Best answer: Yes! Either using the headset's 3.5mm cable option, Bluetooth option, or by using an Xbox Wireless USB dongle add-on for your PC.Use Xbox wireless headsets on PC: Xbox Wireless Adapter for Windows (opens in new tab) ($27 at Amazon)Add a cable: AmazonBasics 3.5mm cable (opens in new tab) ($7 at Amazon)

How to use a wireless Xbox headset on Windows PC

Source: Windows Central (Image credit: Source: Windows Central)

If you've already settled on your personal best Xbox One headset, you may be wondering whether or not you can use it on your PC. The chances are that, yes, you can.

It all ultimately depends on what features the headset has. Most of them use 3.5mm sockets, optionally, to connect with other devices. In this instance, you can plug in most wireless Xbox One headsets to a laptop, PC, or phone, using a basic 3.5mm cable like this cheap option from Amazon (opens in new tab). If you're using an older motherboard in your PC, you may need a red/green splitter adapter such as this Y splitter from Amazon (opens in new tab), to give you both sound and microphone recording.

What if you want to use the headset wirelessly, though? If the headset has Bluetooth, like the SteelSeries Arctis 9X or LucidSound LS50X, it's simply a case of following the headset's instructions and pairing the headset with your PC or laptop's Bluetooth functionality. If you built the PC yourself or picked up a prebuilt desktop, it may not have Bluetooth out of the box, but you can add it in with a cheap USB Bluetooth adapter like this (opens in new tab).

If your headset doesn't support Bluetooth, and most Xbox One wireless headsets don't, you'll need to buy an Xbox Wireless USB dongle to connect it up to your PC. This versatile dongle will let you connect up an Xbox One (or Xbox Series X/S) compatible headset, as well as Xbox controllers and other Xbox-compatible wireless peripherals. It's a case of plug, play, and pair, and then you'll be good to go. Be sure to take a look at our best wireless Xbox One headset round-up if you're in the market for something new, too!

Jez Corden
Jez Corden

Jez Corden is a Senior Editor for Windows Central, focusing primarily on all things Xbox and gaming.
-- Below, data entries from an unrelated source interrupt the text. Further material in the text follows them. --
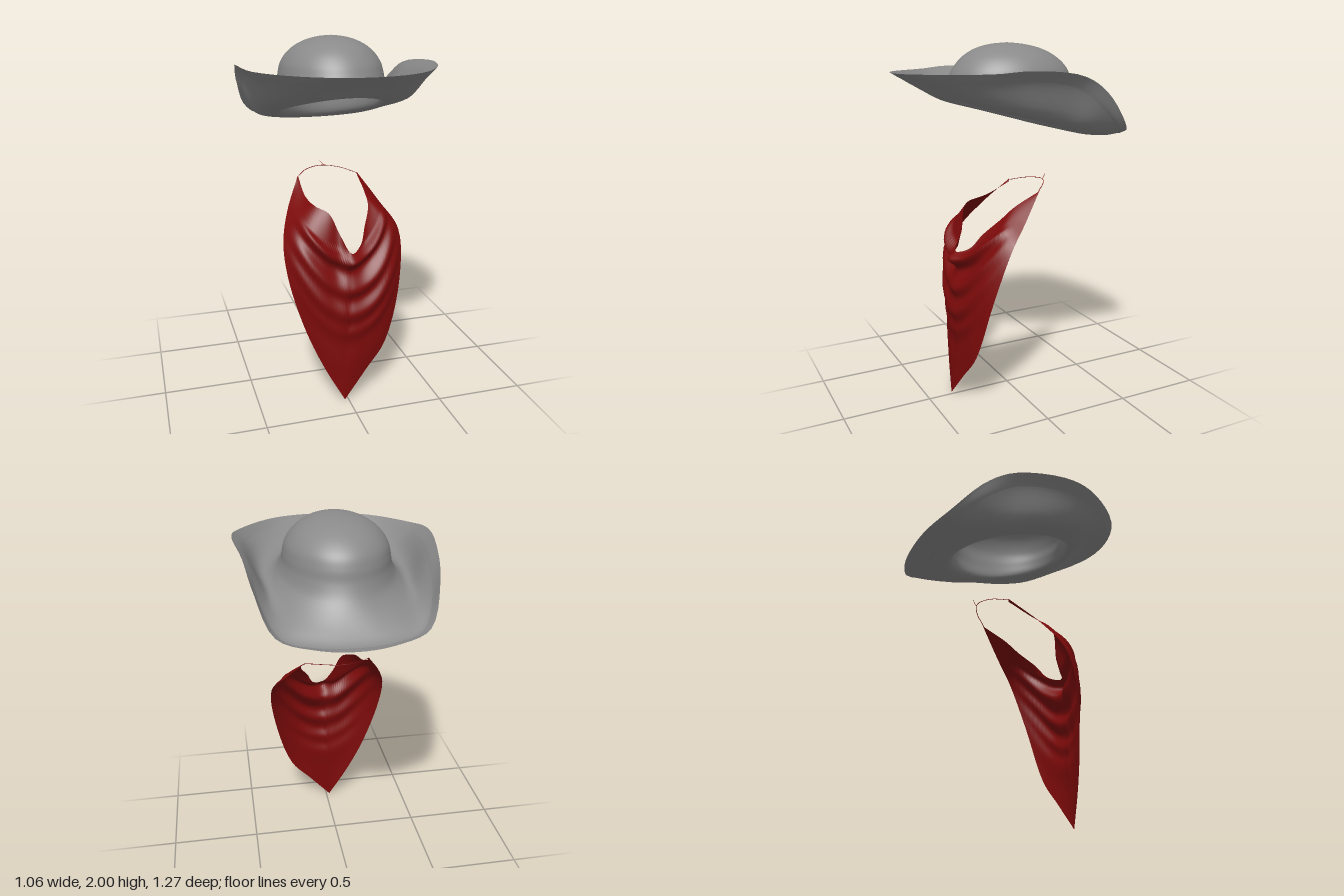
import * as THREE from 'three';

const felt = new THREE.MeshStandardMaterial({ color: 0x8a8a8a, side: THREE.DoubleSide });
felt.name = 'greyFelt';
const cloth = new THREE.MeshStandardMaterial({ color: 0x7c0a0a, side: THREE.DoubleSide });
cloth.name = 'redCloth';

const V = (x, y, z) => new THREE.Vector3(x, y, z);
const spline = (pts, closed = false) => new THREE.CatmullRomCurve3(pts.map(p => V(...p)), closed);
const N = 72; // points around the hat

// Smooth sheet through rows of points
function sheet(name, rows, material, closed) {
  const n = rows[0].length, index = [];
  for (let i = 0; i < rows.length - 1; i++) {
    for (let j = 0; j < (closed ? n : n - 1); j++) {
      const a = i * n + j, b = i * n + (j + 1) % n;
      index.push(a, b, a + n, b, b + n, a + n);
    }
  }
  const geo = new THREE.BufferGeometry().setFromPoints(rows.flat());
  geo.setIndex(index);
  geo.computeVertexNormals();
  const mesh = new THREE.Mesh(geo, material);
  mesh.name = name;
  return mesh;
}

// Blend a few rings into many, column by column
function loft(rings, steps) {
  const columns = rings[0].map((_, j) => spline(rings.map(r => r[j])).getPoints(steps));
  return columns[0].map((_, i) => columns.map(c => c[i]));
}

// Egg-shaped crown ring, starting at the front; tilt raises the front
function crownRing(y, rx, front, back, tilt = 0) {
  return Array.from({ length: N }, (_, j) => {
    const a = j / N * Math.PI * 2, c = Math.cos(a);
    return V(rx * Math.sin(a), y + tilt * c, (front + back) / 2 + (front - back) / 2 * c);
  });
}

// Brim ring from half its outline (front to back), mirrored
function brimRing(half) {
  const mirrored = half.slice(1, -1).reverse().map(([x, y, z]) => [-x, y, z]);
  const curve = spline([...half, ...mirrored], true);
  return Array.from({ length: N }, (_, j) => curve.getPoint(j / N));
}

// Hat: a top skin and a lining that meet at the upturned rim
function buildHat() {
  const rim = brimRing([
    [0, 1.845, 0.638], [0.265, 1.847, 0.565], [0.485, 1.852, 0.31], [0.53, 1.865, 0.12], [0.492, 1.83, -0.2],
    [0.46, 1.73, -0.37], [0.375, 1.55, -0.54], [0.2, 1.51, -0.613], [0, 1.497, -0.635]]);
  const slope = brimRing([
    [0, 1.825, 0.58], [0.25, 1.81, 0.52], [0.435, 1.8, 0.3], [0.475, 1.81, 0.1], [0.45, 1.77, -0.18],
    [0.43, 1.66, -0.35], [0.345, 1.53, -0.51], [0.19, 1.5, -0.565], [0, 1.492, -0.58]]);
  const topValley = brimRing([
    [0, 1.79, 0.48], [0.2, 1.77, 0.43], [0.345, 1.725, 0.27], [0.388, 1.685, 0.08], [0.378, 1.655, -0.15],
    [0.36, 1.61, -0.3], [0.285, 1.565, -0.44], [0.15, 1.55, -0.492], [0, 1.545, -0.505]]);
  const underValley = brimRing([
    [0, 1.775, 0.48], [0.2, 1.75, 0.43], [0.345, 1.695, 0.27], [0.385, 1.65, 0.08], [0.375, 1.605, -0.15],
    [0.36, 1.56, -0.3], [0.29, 1.51, -0.44], [0.15, 1.488, -0.49], [0, 1.482, -0.5]]);
  const top = [
    rim, slope, topValley,
    crownRing(1.71, 0.315, 0.37, -0.415, 0.055),
    crownRing(1.765, 0.288, 0.338, -0.38, 0.03),
    crownRing(1.81, 0.28, 0.325, -0.368, 0.01),
    crownRing(1.86, 0.266, 0.305, -0.345),
    crownRing(1.92, 0.222, 0.255, -0.285),
    crownRing(1.965, 0.155, 0.185, -0.2),
    crownRing(1.99, 0.08, 0.1, -0.1),
    crownRing(2.0, 0, 0, 0),
  ];
  const lining = [
    rim, slope, underValley,
    crownRing(1.615, 0.268, 0.37, -0.385, 0.1),
    crownRing(1.7, 0.262, 0.325, -0.36, 0.06),
    crownRing(1.8, 0.26, 0.3, -0.345, 0.02),
    crownRing(1.9, 0.215, 0.25, -0.28),
    crownRing(1.96, 0.13, 0.16, -0.17),
    crownRing(1.985, 0, 0, 0),
  ];
  const hat = new THREE.Group();
  hat.name = 'hat';
  hat.add(sheet('brimAndCrown', loft(top, 60), felt, true));
  hat.add(sheet('lining', loft(lining, 48), felt, true));
  return hat;
}

function buildNeckerchief() {
  const scarf = new THREE.Group();
  scarf.name = 'neckerchief';

  // Neckline from the right tie to the left, and the two outer edges down to the point
  const neckline = spline([
    [-0.165, 1.2, -0.1], [-0.165, 1.135, 0.05], [-0.14, 1.11, 0.18], [-0.08, 1.08, 0.235], [-0.03, 0.97, 0.27],
    [0.02, 0.875, 0.33],
    [0.09, 0.9, 0.275], [0.13, 0.98, 0.215], [0.18, 1.07, 0.125], [0.185, 1.13, 0.045], [0.185, 1.2, -0.1]]);
  const edges = [
    spline([[-0.17, 1.215, -0.1], [-0.27, 1.05, 0.05], [-0.32, 0.9, 0.17], [-0.305, 0.7, 0.24],
      [-0.225, 0.42, 0.29], [-0.13, 0.2, 0.325], [-0.02, 0, 0.355]]),
    spline([[0.187, 1.212, -0.11], [0.283, 1.06, 0.03], [0.355, 0.93, 0.15], [0.335, 0.66, 0.245],
      [0.232, 0.31, 0.305], [0.11, 0.158, 0.33], [-0.02, 0, 0.355]]),
  ];

  // Hanging folds: forward offset by depth below the neckline
  const folds = spline([[0, 0, 0], [0.05, 0.045, 0], [0.12, -0.015, 0], [0.24, 0.022, 0], [0.31, -0.002, 0],
    [0.4, 0.02, 0], [0.47, 0, 0], [0.53, 0.006, 0], [0.6, -0.008, 0], [0.75, 0, 0], [1, 0, 0]]).getPoints(100);
  const foldAt = depth => {
    const k = Math.max(1, folds.findIndex(p => p.x >= depth)), a = folds[k - 1], b = folds[k];
    return THREE.MathUtils.mapLinear(depth, a.x, b.x, a.y, b.y);
  };

  const steps = 60, rows = [];
  for (let i = 80; i >= 0; i--) {
    const v = i / 80, row = [];
    for (let j = 0; j <= steps; j++) {
      const t = j / steps, s = 1 - Math.abs(2 * t - 1); // s: 0 at the ties, 1 in the middle
      const p = neckline.getPoint(t).lerp(edges[t <= 0.5 ? 0 : 1].getPoint(s), v);
      p.z += 0.055 * Math.sin(Math.PI * v) * Math.sin(Math.PI * s ** 1.3);
      // Fold lines sag in a U across the chest
      const depth = THREE.MathUtils.clamp((0.875 - p.y + 3 * (p.x - 0.02) ** 2) / 0.875, 0, 1);
      p.z += foldAt(depth) * THREE.MathUtils.smoothstep(s, 0.15, 0.65) * (1 - v ** 4);
      row.push(p);
    }
    rows.push(row);
  }
  scarf.add(sheet('drapedCloth', rows, cloth, false));

  // Thin tie behind the neck with a loose end
  const tube = (name, pts, r) => {
    const mesh = new THREE.Mesh(new THREE.TubeGeometry(spline(pts), 24, r, 6), cloth);
    mesh.name = name;
    scarf.add(mesh);
  };
  tube('neckTie', [[-0.168, 1.21, -0.1], [-0.1, 1.23, -0.18], [0, 1.238, -0.22], [0.1, 1.23, -0.18], [0.184, 1.208, -0.105]], 0.0018);
  tube('tieEnd', [[0.02, 1.237, -0.22], [0.01, 1.247, -0.235], [0, 1.26, -0.245]], 0.0012);
  return scarf;
}

export function createModel() {
  const model = new THREE.Group();
  model.name = 'hatAndNeckerchief';
  model.add(buildHat(), buildNeckerchief());
  return model;
}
Jez is known for breaking exclusive news and analysis as relates to the Microsoft ecosystem while being powered by caffeine. Follow on Twitter @JezCorden and listen to his Xbox Two podcast, all about, you guessed it, Xbox!